Work order:
Your job is to report every line of the entries that has "outline".

Given data:
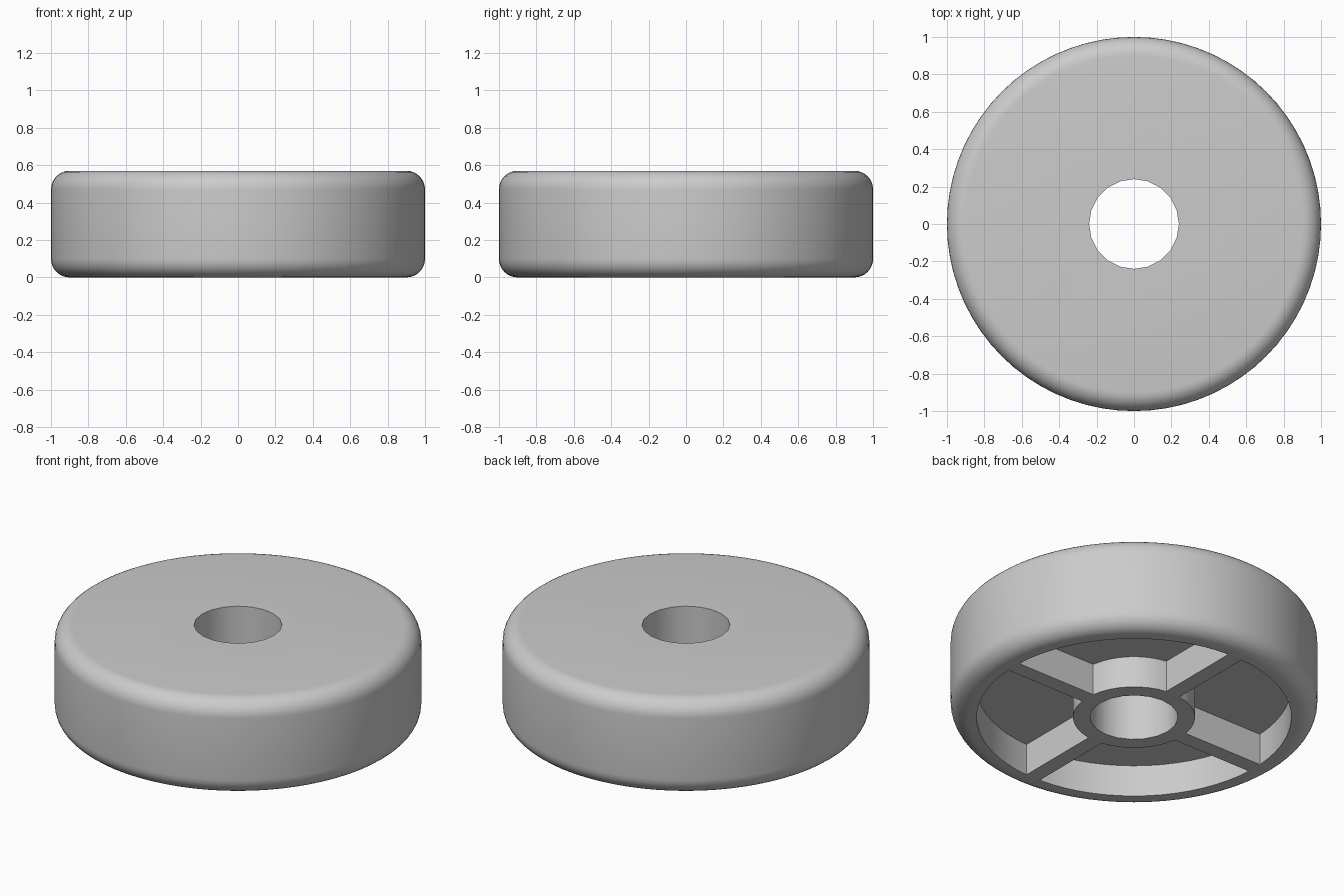
import bpy, bmesh
from math import asin, cos, sin, pi

HEIGHT = 0.57
BORE, HUB, RIM = 0.24, 0.333, 0.858
SPOKE_HALF = 0.047
POCKET_DEPTH = 0.19

cube = bpy.data.objects.get("Cube")
if cube:
    bpy.data.objects.remove(cube, do_unlink=True)

grey = bpy.data.materials.new("light_grey")
grey.use_nodes = True
colour = (0.6, 0.6, 0.6, 1)
grey.diffuse_color = colour
grey.node_tree.nodes["Principled BSDF"].inputs["Base Color"].default_value = colour


def prism(bm, outline, z0, z1):
    """Extrude a counter-clockwise outline from z0 to z1."""
    face = bm.faces.new([bm.verts.new((x, y, z0)) for x, y in outline])
    top = bmesh.ops.extrude_face_region(bm, geom=[face])["geom"]
    verts = [g for g in top if isinstance(g, bmesh.types.BMVert)]
    bmesh.ops.translate(bm, verts=verts, vec=(0, 0, z1 - z0))


def arc(radius, start, end, steps):
    angles = [start + (end - start) * i / steps for i in range(steps + 1)]
    return [(radius * cos(a), radius * sin(a)) for a in angles]


def make_object(name, bm):
    bmesh.ops.recalc_face_normals(bm, faces=bm.faces)
    mesh = bpy.data.meshes.new(name)
    bm.to_mesh(mesh)
    bm.free()
    mesh.materials.append(grey)
    obj = bpy.data.objects.new(name, mesh)
    bpy.context.collection.objects.link(obj)
    return obj


# Solid disc
bm = bmesh.new()
prism(bm, arc(1, 0, 2 * pi, 72)[:-1], 0, HEIGHT)
wheel = make_object("wheel_body", bm)

# Centre bore
bm = bmesh.new()
prism(bm, arc(BORE, 0, 2 * pi, 20)[:-1], -0.1, HEIGHT + 0.1)
bore = make_object("bore_cutter", bm)

# Four underside pockets, leaving a hub, a rim and four straight spokes
bm = bmesh.new()
inner, outer = asin(SPOKE_HALF / HUB), asin(SPOKE_HALF / RIM)
for i in range(4):
    a, b = i * pi / 2, (i + 1) * pi / 2
    outline = arc(RIM, a + outer, b - outer, 16) + arc(HUB, b - inner, a + inner, 8)
    prism(bm, outline, -0.1, POCKET_DEPTH)
pockets = make_object("pocket_cutter", bm)

# Rounded outer edges, then the cuts
bevel = wheel.modifiers.new("rounded_edges", "BEVEL")
bevel.width = 0.1
bevel.segments = 8
bevel.angle_limit = pi / 4
for cutter in (bore, pockets):
    cutter.hide_render = True
    cut = wheel.modifiers.new(cutter.name, "BOOLEAN")
    cut.operation = "DIFFERENCE"
    cut.solver = "EXACT"
    cut.object = cutter

bpy.ops.object.select_all(action="DESELECT")
wheel.select_set(True)
bpy.context.view_layer.objects.active = wheel
for modifier in list(wheel.modifiers):
    bpy.ops.object.modifier_apply(modifier=modifier.name)
for cutter in (bore, pockets):
    bpy.data.objects.remove(cutter, do_unlink=True)
bpy.ops.object.shade_smooth_by_angle(angle=pi / 6)
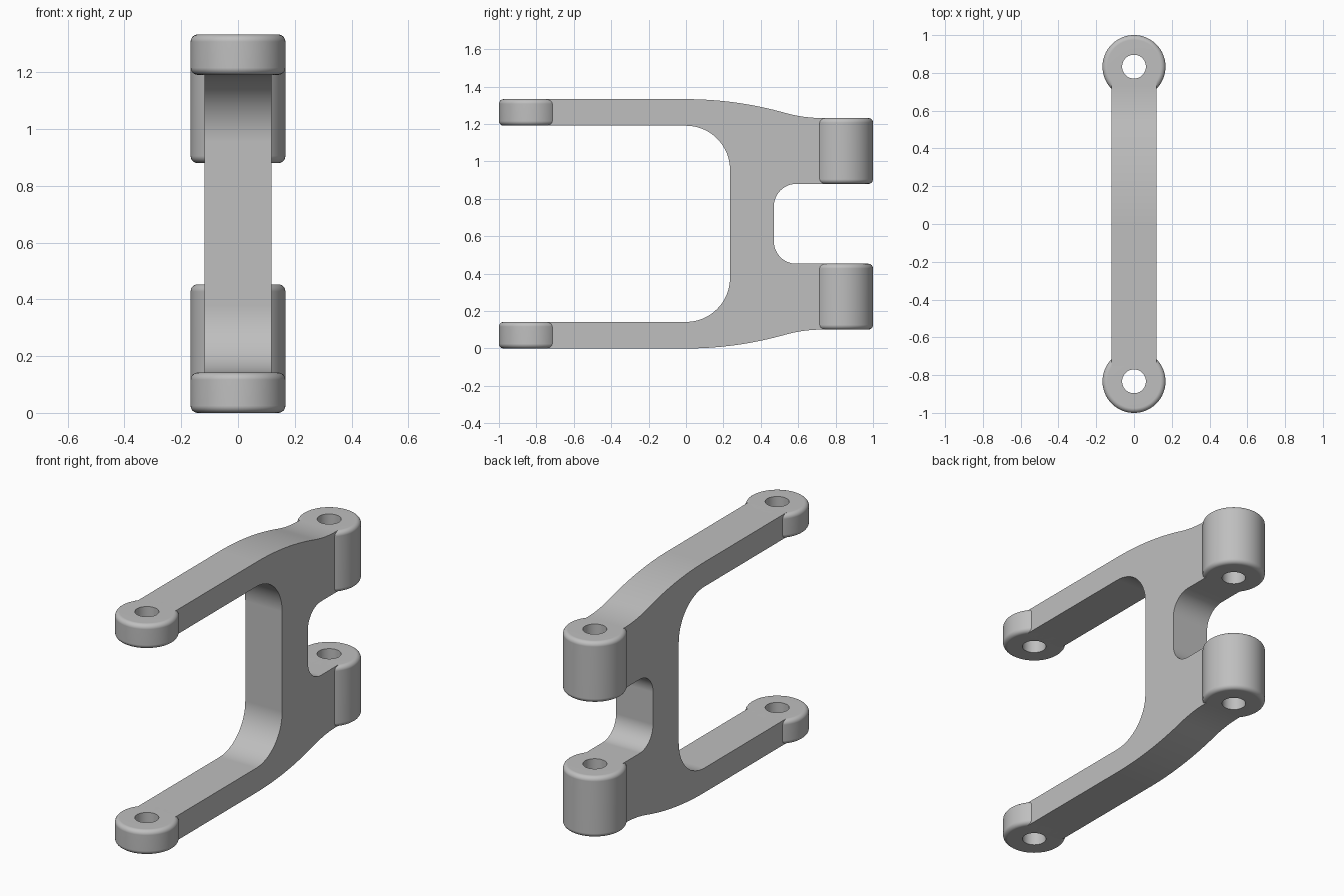
import bpy, bmesh, math
from mathutils import Vector

cube = bpy.data.objects.get("Cube")
if cube:
    bpy.data.objects.remove(cube)

HEIGHT = 1.333        # overall height, the part mirrors about its middle
HALF_WIDTH = 0.118    # half thickness of the frame
END = 0.753           # frame stops inside the bosses, short of the holes
BOSS_Y = 0.833
BOSS_R, HOLE_R, FILLET = 0.167, 0.063, 0.025

grey = bpy.data.materials.new("plain grey")
grey.use_nodes = True
colour = (0.52, 0.52, 0.52, 1)
grey.diffuse_color = colour
grey.node_tree.nodes["Principled BSDF"].inputs["Base Color"].default_value = colour


def arc(cy, cz, r, start, end, steps=16):
    angles = [math.radians(start + (end - start) * i / steps) for i in range(steps + 1)]
    return [(cy + r * math.cos(a), cz + r * math.sin(a)) for a in angles]


def mirrored(points):
    return [(y, HEIGHT - z) for y, z in reversed(points)]


def finish(bm, name):
    bmesh.ops.recalc_face_normals(bm, faces=bm.faces)
    mesh = bpy.data.meshes.new(name)
    bm.to_mesh(mesh)
    bm.free()
    mesh.materials.append(grey)
    obj = bpy.data.objects.new(name, mesh)
    bpy.context.collection.objects.link(obj)
    bpy.ops.object.select_all(action="DESELECT")
    obj.select_set(True)
    bpy.context.view_layer.objects.active = obj
    bpy.ops.object.shade_smooth_by_angle(angle=math.radians(35))
    normals = obj.modifiers.new("even shading", "WEIGHTED_NORMAL")
    normals.keep_sharp = True


# Frame: side outline of the two arms and upright, extruded across x
outer = [(-END, 0)]
outer += arc(0, 1.95, 1.95, -90, -74.2)
outer += arc(0.73, 0.101 - 0.736, 0.736, 105.5, 90)
outer += [(END, 0.101), (END, 0.453)]
outer += arc(0.59, 0.573, 0.12, -90, -180)
inner = arc(0, 0.377, 0.235, 0, -90) + [(-END, 0.142)]
outline = outer + mirrored(outer) + mirrored(inner) + inner

bm = bmesh.new()
side = bm.faces.new([bm.verts.new((-HALF_WIDTH, y, z)) for y, z in outline])
moved = bmesh.ops.extrude_face_region(bm, geom=[side], use_keep_orig=True)["geom"]
bmesh.ops.translate(bm, vec=(2 * HALF_WIDTH, 0, 0),
                    verts=[v for v in moved if isinstance(v, bmesh.types.BMVert)])
finish(bm, "frame")


# Bosses: rounded rings with a through hole
def boss(name, y, bottom, top):
    r = BOSS_R - FILLET
    section = [(HOLE_R, bottom)]
    section += arc(r, bottom + FILLET, FILLET, -90, 0, 6)
    section += arc(r, top - FILLET, FILLET, 0, 90, 6)
    section += [(HOLE_R, top)]
    bm = bmesh.new()
    verts = [bm.verts.new((radius, y, z)) for radius, z in section]
    edges = [bm.edges.new((verts[i - 1], verts[i])) for i in range(len(verts))]
    bmesh.ops.spin(bm, geom=verts + edges, cent=Vector((0, y, 0)), axis=(0, 0, 1),
                   angle=math.tau, steps=64)
    bmesh.ops.remove_doubles(bm, verts=bm.verts, dist=0.0005)
    finish(bm, name)


for label, y, low, high in (("front", -BOSS_Y, 0, 0.142), ("back", BOSS_Y, 0.101, 0.453)):
    boss(label + "_lower_boss", y, low, high)
    boss(label + "_upper_boss", y, HEIGHT - high, HEIGHT - low)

The answer:
def prism(bm, outline, z0, z1):
    """Extrude a counter-clockwise outline from z0 to z1."""
    face = bm.faces.new([bm.verts.new((x, y, z0)) for x, y in outline])
    outline = arc(RIM, a + outer, b - outer, 16) + arc(HUB, b - inner, a + inner, 8)
    prism(bm, outline, -0.1, POCKET_DEPTH)
# Frame: side outline of the two arms and upright, extruded across x
outline = outer + mirrored(outer) + mirrored(inner) + inner
side = bm.faces.new([bm.verts.new((-HALF_WIDTH, y, z)) for y, z in outline])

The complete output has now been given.